28. ### Empirical Analysis n We mainly check the pretreatment fit and

posterior distribution of the BPSCMs.

30. ### n SCMs suffer from the issue of inconsistency. • The

LS estimator is incompatible to the assumption, 𝔼 𝑌!,# \$ = ∑ (∈:! 𝑤( ∗𝔼 𝑌 (,# \$ . → Implicit endogeneity (measurement error bias). • 𝑌!,# \$ = ∑ (∈:! 𝑤( ∗𝑌 (,# \$ is not realistic...? n Frequentist density matching (Mixture model + GMM). • Mixture model 𝑝!,# 𝑦 = ∑ (∈𝒥! 𝑤( ∗ 𝑝(,# 𝑦 , a stronger assumption than 𝔼 𝑌!,# \$ = ∑ (∈:! 𝑤( ∗𝔼 𝑌 (,# \$ . • By using the GMM under the assumption, we can estimate the weight consistently. n BPSCM. • By using the Bayesian method, we can obtain the minimax optimal predictor without assuming the mixture models without assuming mixture models. • Advantages such as flexible modeling and finite sample inference.

32. ### • Abadie, A. and Gardeazabal, J. “The economic costs of
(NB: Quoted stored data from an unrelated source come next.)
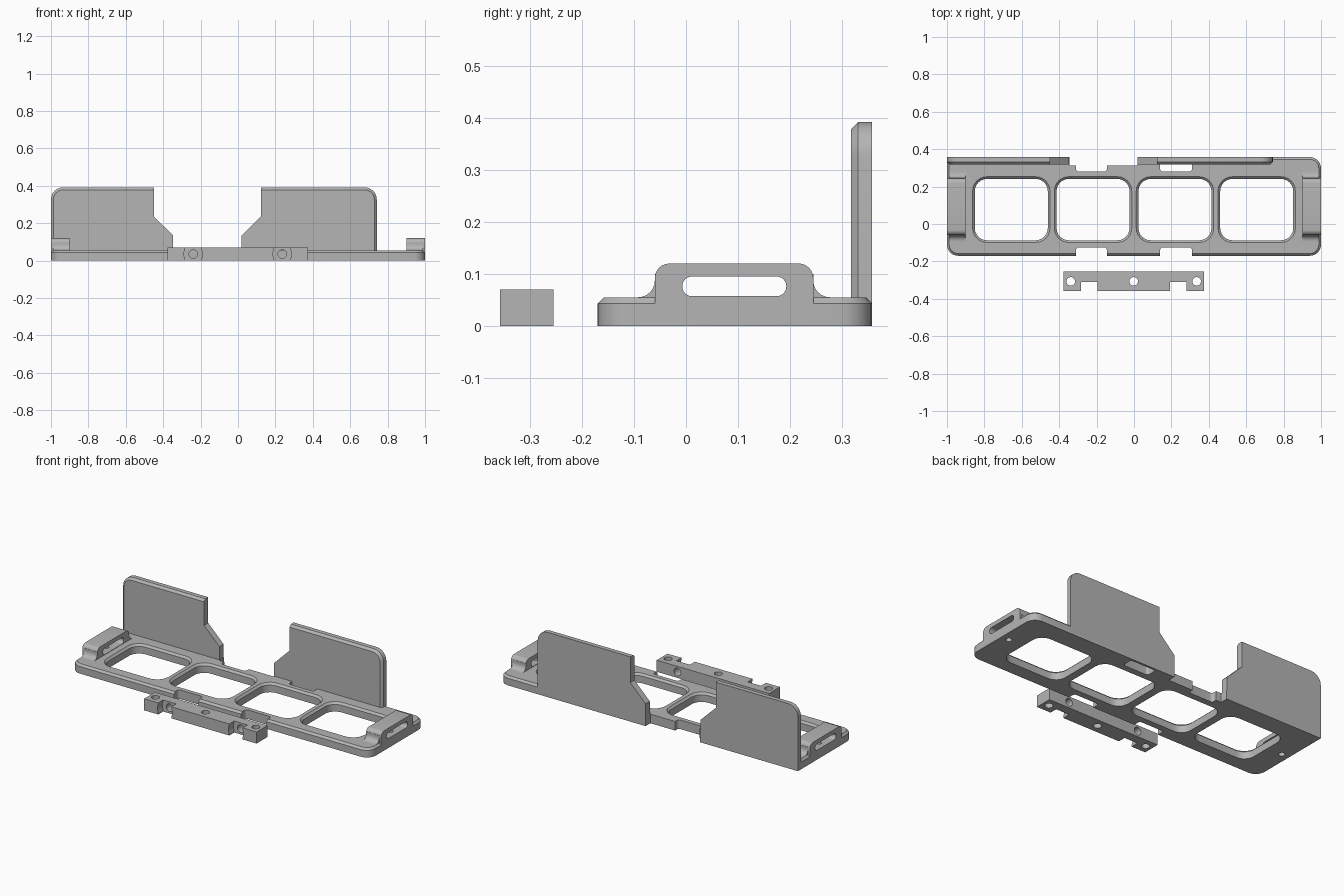
import bpy, bmesh, math
from mathutils import Vector

if "Cube" in bpy.data.objects:
    bpy.data.objects.remove(bpy.data.objects["Cube"])

grey = bpy.data.materials.new("plain grey")
grey.diffuse_color = (0.46, 0.46, 0.46, 1)
grey.use_nodes = True
grey.node_tree.nodes["Principled BSDF"].inputs["Base Color"].default_value = grey.diffuse_color


def rounded(points, steps=6):
    """Polygon outline; a third value on a point is its corner radius."""
    out = []
    for i, p in enumerate(points):
        c = Vector(p[:2])
        if len(p) < 3:
            out.append(c)
            continue
        a = (Vector(points[i - 1][:2]) - c).normalized()
        b = (Vector(points[(i + 1) % len(points)][:2]) - c).normalized()
        centre = c + (a + b) * p[2]
        for k in range(steps + 1):
            t = k / steps * math.pi / 2
            out.append(centre - b * p[2] * math.cos(t) - a * p[2] * math.sin(t))
    return out


def rect(x0, x1, y0, y1, r):
    return rounded([(x0, y0, r), (x1, y0, r), (x1, y1, r), (x0, y1, r)])


def circle(x, y, r, n=24):
    return [Vector((x + r * math.cos(k * math.tau / n), y + r * math.sin(k * math.tau / n))) for k in range(n)]


def place(p, d, axis):
    return {"x": (d, p.x, p.y), "y": (p.x, d, p.y), "z": (p.x, p.y, d)}[axis]


def loft(name, layers, axis="z", bevel=None, width=0.012):
    """Solid through (depth, outline) layers; bevel is a rule on edges of the solid."""
    bm = bmesh.new()
    rings = [[bm.verts.new(place(p, d, axis)) for p in outline] for d, outline in layers]
    for lo, hi in zip(rings, rings[1:]):
        for i in range(len(lo)):
            bm.faces.new((lo[i - 1], lo[i], hi[i], hi[i - 1]))
    bm.faces.new(rings[0])
    bm.faces.new(rings[-1])
    bmesh.ops.recalc_face_normals(bm, faces=bm.faces)
    if bevel:
        edges = [e for e in bm.edges if bevel(*[v.co for v in e.verts])]
        bmesh.ops.bevel(bm, geom=edges, offset=width, segments=1, affect="EDGES")
    me = bpy.data.meshes.new(name)
    bm.to_mesh(me)
    bm.free()
    ob = bpy.data.objects.new(name, me)
    bpy.context.collection.objects.link(ob)
    me.materials.append(grey)
    return ob


def prism(name, outline, d0, d1, axis="z", **kw):
    return loft(name, [(d0, outline), (d1, outline)], axis, **kw)


def combine(ob, other, operation):
    bpy.context.view_layer.objects.active = ob
    mod = ob.modifiers.new("combine", "BOOLEAN")
    mod.operation, mod.object, mod.solver = operation, other, "EXACT"
    bpy.ops.object.modifier_apply(modifier=mod.name)
    bpy.data.objects.remove(other)


def cut(ob, other):
    combine(ob, other, "DIFFERENCE")


def join(ob, other):
    combine(ob, other, "UNION")


# Base plate with notched long edges and chamfered rim
TOP, BACK = 0.055, 0.358
outline = rounded([
    (-1, -0.17, 0.06),
    (-0.31, -0.17), (-0.31, -0.125, 0.015), (-0.145, -0.125, 0.015), (-0.145, -0.17),
    (0.14, -0.17), (0.14, -0.125, 0.015), (0.31, -0.125, 0.015), (0.31, -0.17),
    (1, -0.17, 0.06), (1, BACK, 0.06),
    (0.02, BACK), (0.02, 0.312),
    (-0.145, 0.312), (-0.145, 0.28, 0.015), (-0.31, 0.28, 0.015), (-0.31, 0.312),
    (-0.345, 0.312), (-0.345, BACK), (-1, BACK)])


def plate_rim(a, b):
    m = (a + b) / 2
    return min(a.z, b.z) > TOP - 0.001 and (m.y < -0.169 or abs(m.x) > 0.93 or (m.y > 0.35 and m.x > 0))


plate = prism("base_plate", outline, 0, TOP, bevel=plate_rim)

# Four windows with chamfered upper edges
for x in (-0.656, -0.219, 0.219, 0.656):
    def ring(g):
        return rect(x - 0.195 - g, x + 0.195 + g, -0.087 - g, 0.241 + g, 0.065 + g)
    cut(plate, loft("window_cutter", [(-0.1, ring(0)), (TOP - 0.012, ring(0)), (TOP + 0.012, ring(0.024))]))

# Slot in front of the right wall
cut(plate, prism("slot_cutter", rect(0.14, 0.31, 0.28, 0.345, 0.015), -0.1, 0.1))

# End handles with curved feet, grip slot and screw hole underneath
feet = rounded([(-0.1, 0.02), (-0.06 + 0.35, 0.02), (0.29, TOP), (0.245, TOP, 0.032), (0.245, 0.1),
                (-0.06, 0.1), (-0.06, TOP, 0.032), (-0.1, TOP)])
arch = rounded([(-0.06, 0.02), (0.245, 0.02), (0.245, 0.12, 0.028), (-0.06, 0.12, 0.028)])
grip = rect(-0.007, 0.193, 0.057, 0.095, 0.0185)
for s in (-1, 1):
    join(plate, prism("handle_feet", feet, 0.9 * s, 0.988 * s, "x"))
    join(plate, prism("handle", arch, 0.9 * s, s, "x"))
    cut(plate, prism("grip_cutter", grip, 0.8 * s, 1.1 * s, "x"))
    cut(plate, prism("screw_cutter", circle(0.95 * s, 0.093, 0.018), -0.1, 0.07))

# Two back walls with a cut-away inner corner
FRONT = 0.318


def wall_rim(outer):
    def rule(a, b):
        m = (a + b) / 2
        return max(a.y, b.y) < FRONT + 0.001 and (
            m.z > 0.38 or (abs(m.x) > outer - 0.06 and m.z > 0.03))
    return rule


for s, outer, step, inner in ((-1, 1.0, -0.45, -0.347), (1, 0.742, 0.122, 0.02)):
    wall = rounded([(s * outer, 0.02), (s * outer, 0.392, 0.065), (step, 0.392), (step, 0.236),
                    (inner, 0.135), (inner, 0.02)])
    join(plate, prism("back_wall", wall, FRONT, BACK, "y", bevel=wall_rim(outer), width=0.013))

# Loose clamp bar with two recesses
F, B, H = -0.358, -0.255, 0.07
bar = prism("clamp_bar", rounded([
    (-0.378, F), (-0.284, F), (-0.284, -0.311), (-0.195, -0.311), (-0.195, F),
    (0.192, F), (0.192, -0.311), (0.281, -0.311), (0.281, F), (0.375, F), (0.375, B), (-0.378, B)]), 0, H)
for x in (-0.338, -0.002, 0.335):
    cut(bar, prism("bolt_cutter", circle(x, -0.307, 0.023), -0.1, 0.2))
for x in (-0.2395, 0.2365):
    cut(bar, prism("cross_bolt_cutter", circle(x, 0.035, 0.023), -0.5, -0.2, "y"))
    cut(bar, prism("bolt_head_cutter", circle(x, 0.035, 0.05, 32), -0.5, -0.311, "y"))

for ob in (plate, bar):
    bpy.ops.object.select_all(action="DESELECT")
    ob.select_set(True)
    bpy.context.view_layer.objects.active = ob
    bpy.ops.object.shade_smooth_by_angle(angle=math.radians(30))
conflict: A case study of the basque country.” American Economic Review, 2003. • Abadie, A., Diamond, A., and Hainmueller, J. “Synthetic control methods for comparative case studies: Estimating the effect of california’s tobacco control program.” Journal of the American Statistical Association, 2010 • Abadie, A., Diamond, A., and Hainmueller, J. “Comparative politics and the synthetic control method.” American Journal of Political Science, 2015 • Ferman, B. and Pinto, C. Synthetic controls with imperfect pretreatment fit. Quantitative Economics, 12(4):1197–1221, 2021. • McAlinn, K. and West, M., “Dynamic Bayesian predictive synthesis in time series forecasting,” Journal of econometrics, 2019 • McAlinn, K., Aastveit, K. A., Nakajima, J., and West, M. “Multivariate Bayesian predictive synthesis in macroeconomic forecasting.” Journal of the American Statistical Association, 2020 • Shi, C., Sridhar, D., Misra, V., and Blei, D. On the assumptions of synthetic control methods. In AISTATS, pp. 7163–7175, 2022 • Takanashi, K. and McAlinn, K. “Predictions with dynamic bayesian predictive synthesis are exact minimax”, 2021 • West, M. and Harrison, P. J. “Bayesian Forecasting & Dynamic Models.” Springer Verlag, 2nd edition, 1997